Given the extremely tight timeline, the prospects of another candidate entering the race are quite remote. Party sources say membership sales have been robust — typically a sign someone else might be getting ready to jump in — but the overlap with the federal NDP leadership race is muddying those waters. The NDP has a joint federal-provincial party membership, so a lot of the sales activity could be generated by organizers for federal leadership candidates.
Rumours continue to persist former MLA Steve Ashton, or his designate, might jump in at the last moment. Lamentably for those who would like to see the ubiquitous Ashton rise for a third leadership run, there is little evidence to suggest he has been quietly working to unleash a fully formed leadership campaign at the last moment.
If we assume this is going to be a one-horse affair, you may wonder how the lack of an actual leadership campaign will affect Kinew. It’s hard to foresee the future at a time when the NDP is at such a low ebb, but there are some examples in political history that may reveal the curse that some acclaimed leaders carry into their jobs.
In fact, Kinew’s current predicament eerily mirrors the one faced in 2000 by former Tory leader Stuart Murray.
That spring, the Tories began the process of picking a new leader after the resignation of former premier Gary Filmon after the Progressive Conservatives’ loss in the 1999 provincial election. A successful businessman and former political staffer to prime minister Brian Mulroney, Murray had been highly recruited to replace Filmon.
Initially, the leadership race featured Murray and veteran MLA Darren Praznik. However, in May, just a few weeks into active campaigning, Praznik withdrew after claiming many of his allies had been bullied by veteran party officials into withdrawing their organizational and financial support.
Murray was acclaimed as leader in early June when no other candidates stepped forward. With the leadership vote scheduled for the party’s annual general meeting in November, Murray faced the prospect of spending five lonely months in a campaign without a race.
The acclamation had several negative impacts on Murray’s leadership. First and foremost, the lack of an actual campaign left many inside and outside the party wondering exactly who he was.
Normally, contenders for a party leadership would be expected to unveil policies, participate in debates and discuss current events with party members and news media. The end result is a good many people would know a little more about who the candidates were and what they stood for by the time an actual vote took place. In politics, that is called "earned media," and it is essential for politicians seeking to build a personal brand.
With no one to press him to make announcements or face him in a debate, Murray coasted through a mostly invisible leadership campaign. Instead of news conferences, Murray spent the summer travelling the province to meet with the executives of the Tory riding associations and other party faithful, saying very little other than the fact he was committed to consulting with members to rebuild the PC brand.
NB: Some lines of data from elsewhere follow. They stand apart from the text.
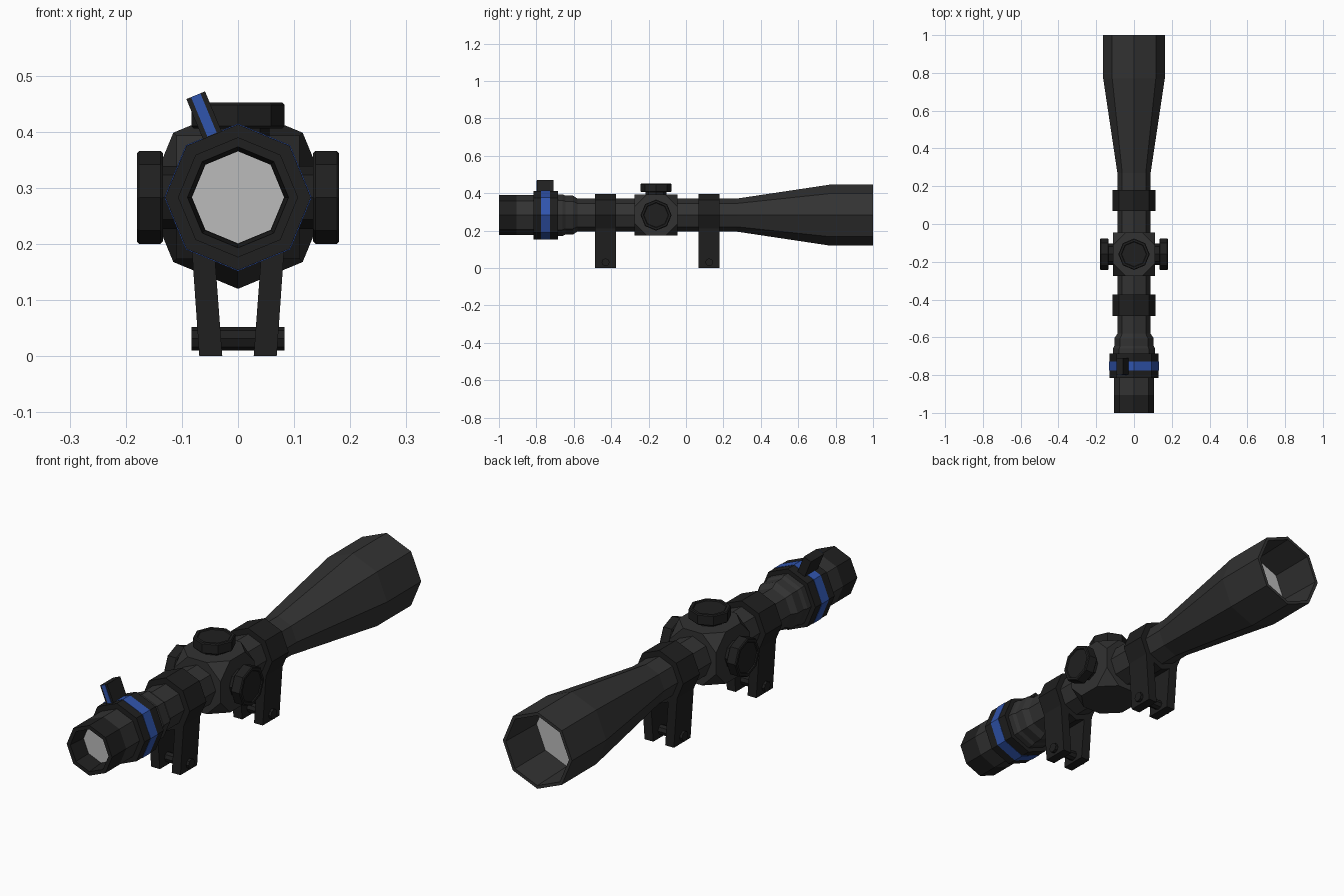
import bpy, bmesh, math
from mathutils import Matrix, Vector

if "Cube" in bpy.data.objects:
    bpy.data.objects.remove(bpy.data.objects["Cube"])

AXIS_Z = 0.283          # height of the optical axis
TURRET_Y = -0.16


def material(name, rgb):
    m = bpy.data.materials.new(name)
    m.diffuse_color = (*rgb, 1)
    m.use_nodes = True
    m.node_tree.nodes["Principled BSDF"].inputs["Base Color"].default_value = m.diffuse_color
    return m


METAL = material("dark_metal", (0.032, 0.032, 0.032))
BLACK = material("black_rubber", (0.014, 0.014, 0.014))
BLUE = material("blue_paint", (0.03, 0.09, 0.42))
GLASS = material("lens_grey", (0.5, 0.5, 0.5))


def finish(name, bm, mat, matrix):
    bmesh.ops.recalc_face_normals(bm, faces=bm.faces)
    bm.transform(matrix)
    me = bpy.data.meshes.new(name)
    bm.to_mesh(me)
    bm.free()
    me.materials.append(mat)
    ob = bpy.data.objects.new(name, me)
    bpy.context.collection.objects.link(ob)
    return ob


ALONG_Y = Matrix.Translation((0, 0, AXIS_Z)) @ Matrix.Rotation(-math.pi / 2, 4, 'X')


def lathe(name, profile, mat, matrix=ALONG_Y, n=8):
    """Closed n-sided turned part from (radius, height) points."""
    bm = bmesh.new()
    rings = [[bm.verts.new((r * math.cos(math.tau * i / n), r * math.sin(math.tau * i / n), h))
              for i in range(n)] for r, h in profile]
    for a, b in zip(rings, rings[1:]):
        for i in range(n):
            j = (i + 1) % n
            bm.faces.new((a[i], a[j], b[j], b[i]))
    bm.faces.new(rings[0])
    bm.faces.new(rings[-1])
    return finish(name, bm, mat, matrix)


def box(name, size, mat, matrix, corner=0):
    bm = bmesh.new()
    bmesh.ops.create_cube(bm, size=1, matrix=Matrix.Diagonal((*size, 1)))
    if corner:
        bmesh.ops.bevel(bm, geom=bm.verts[:], offset=corner, segments=1, affect='VERTICES')
    return finish(name, bm, mat, matrix)


def prism(name, outline, y0, y1, mat):
    """Extrude an (x, z) outline along y."""
    bm = bmesh.new()
    f = bm.faces.new([bm.verts.new((x, y0, z)) for x, z in outline])
    ext = bmesh.ops.extrude_face_region(bm, geom=[f])["geom"]
    bmesh.ops.translate(bm, vec=Vector((0, y1 - y0, 0)),
                        verts=[v for v in ext if isinstance(v, bmesh.types.BMVert)])
    return finish(name, bm, mat, Matrix.Identity(4))


# Main tube: eyepiece, straight tube, and flared bell
lathe("scope_tube", [(.107, -.905), (.107, -.72), (.111, -.69), (.111, -.66), (.104, -.645),
                     (.104, -.605), (.088, -.58), (.088, .27), (.163, .77)], METAL)

# Hollow ends with recessed lenses
lathe("eyepiece_rim", [(.083, -.92), (.09, -1), (.107, -1), (.107, -.905)], BLACK)
lathe("eyepiece_lens", [(.082, -.922), (.082, -.919)], GLASS)
lathe("objective_rim", [(.163, .77), (.163, 1), (.149, 1), (.143, .80)], METAL)
lathe("objective_lens", [(.142, .798), (.142, .803)], GLASS)

# Zoom ring with blue band and lever
lathe("zoom_ring", [(.13, -.815), (.13, -.685)], BLACK)
lathe("zoom_ring_band", [(.1315, -.775), (.1315, -.727)], BLUE)
lever = Matrix.Translation((0, -.753, AXIS_Z)) @ Matrix.Rotation(-math.pi / 8, 4, 'Y')
box("zoom_lever", (.036, .088, .087), BLACK, lever @ Matrix.Translation((0, 0, .1535)))
box("zoom_lever_stripe", (.018, .004, .076), BLUE,
    lever @ Matrix.Translation((0, -.0445, .159)))

# Turret housing: cube with cut corners
box("turret_housing", (.22, .23, .22), METAL,
    Matrix.Translation((0, TURRET_Y, AXIS_Z)), corner=.065)

# Three turret knobs, with a slightly dished cap
KNOB = [(.056, .09), (.056, .134), (.079, .134), (.083, .138), (.083, .176),
        (.079, .18), (.068, .18), (.065, .176)]
for name, angle, dz in (("top_knob", 0, -.011), ("right_knob", 90, 0), ("left_knob", -90, 0)):
    lathe(name, [(r, h + dz) for r, h in KNOB], BLACK,
          Matrix.Translation((0, TURRET_Y, AXIS_Z)) @
          Matrix.Rotation(math.radians(angle), 4, 'Y'))

# Two mounts: clamp ring, pair of legs, cross bolt
LEG = [(.028, 0), (.069, 0), (.084, .215), (.044, .215)]
for label, y in (("rear", -.43), ("front", .124)):
    y0, y1 = y - .056, y + .056
    lathe(label + "_mount_ring", [(.113, y0), (.113, y1)], BLACK)
    for side, s in (("right", 1), ("left", -1)):
        prism(f"{label}_mount_leg_{side}", [(s * x, z) for x, z in LEG], y0, y1, BLACK)
    lathe(label + "_mount_bolt", [(.021, -.083), (.021, .083)], BLACK,
          Matrix.Translation((0, y, .031)) @ Matrix.Rotation(math.pi / 2, 4, 'Y'))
In early November, Murray was acclaimed at the Tory AGM. Two weeks later, he won a byelection in Kirkfield Park, and a week after that, he was sitting on the front bench of the opposition side of the Manitoba legislature. The lack of a fulsome leadership battle left him unprepared for, and untested in, political battle.
There are striking similarities between Murray then and Kinew now. Like Murray, Kinew is looking at the very real prospect of spending the summer conducting a stealthy campaign to meet party faithful. Even so, Kinew’s fate as NDP leader could — big emphasis on could — be a bit different.
He will have been a MLA for 18 months by the time the NDP gather in September to choose a new leader. And he entered politics as a rookie candidate in the 2016 general election with a much higher public profile — largely because of his work as a musician, author and aboriginal activist — than Murray enjoyed back in 2000.
Most importantly, like Murray, Kinew will have to face a stark reality: a party that can only attract one leadership candidate does not excite many people.
Again, the Progressive Conservatives leadership race in 2000 took place one year after an election where the Tories were punted from power. The party was cash poor and had been abandoned by many of its keenest organizational and strategic minds. When Murray eventually took over, he had little support or resources with which he could wage legitimate political war with the ruling NDP.
Some leaders have been able to dodge the curse. Premier Brian Pallister was acclaimed as leader of the PC party. However, by the time he took over, the party was better funded and organized and the NDP were ripe to be beaten.
If Kinew is going to break free of the curse of the unopposed-opposed leadership candidate, he is going to have to attract a top team of advisers and strategists.
He is going to have to show an ability to raise money. And he is going to have to hit the ground running and demonstrate the advanced political skills needed to lead a party.
Unless he can do all of those things, the final chapter of Kinew’s leadership could echo Murray’s final days: an internal revolt, an insufficient show of support at a party convention and banishment to the political wilderness.
Born and raised in and around Toronto, Dan Lett came to Winnipeg in 1986, less than a year out of journalism school with a lifelong dream to be a newspaper reporter.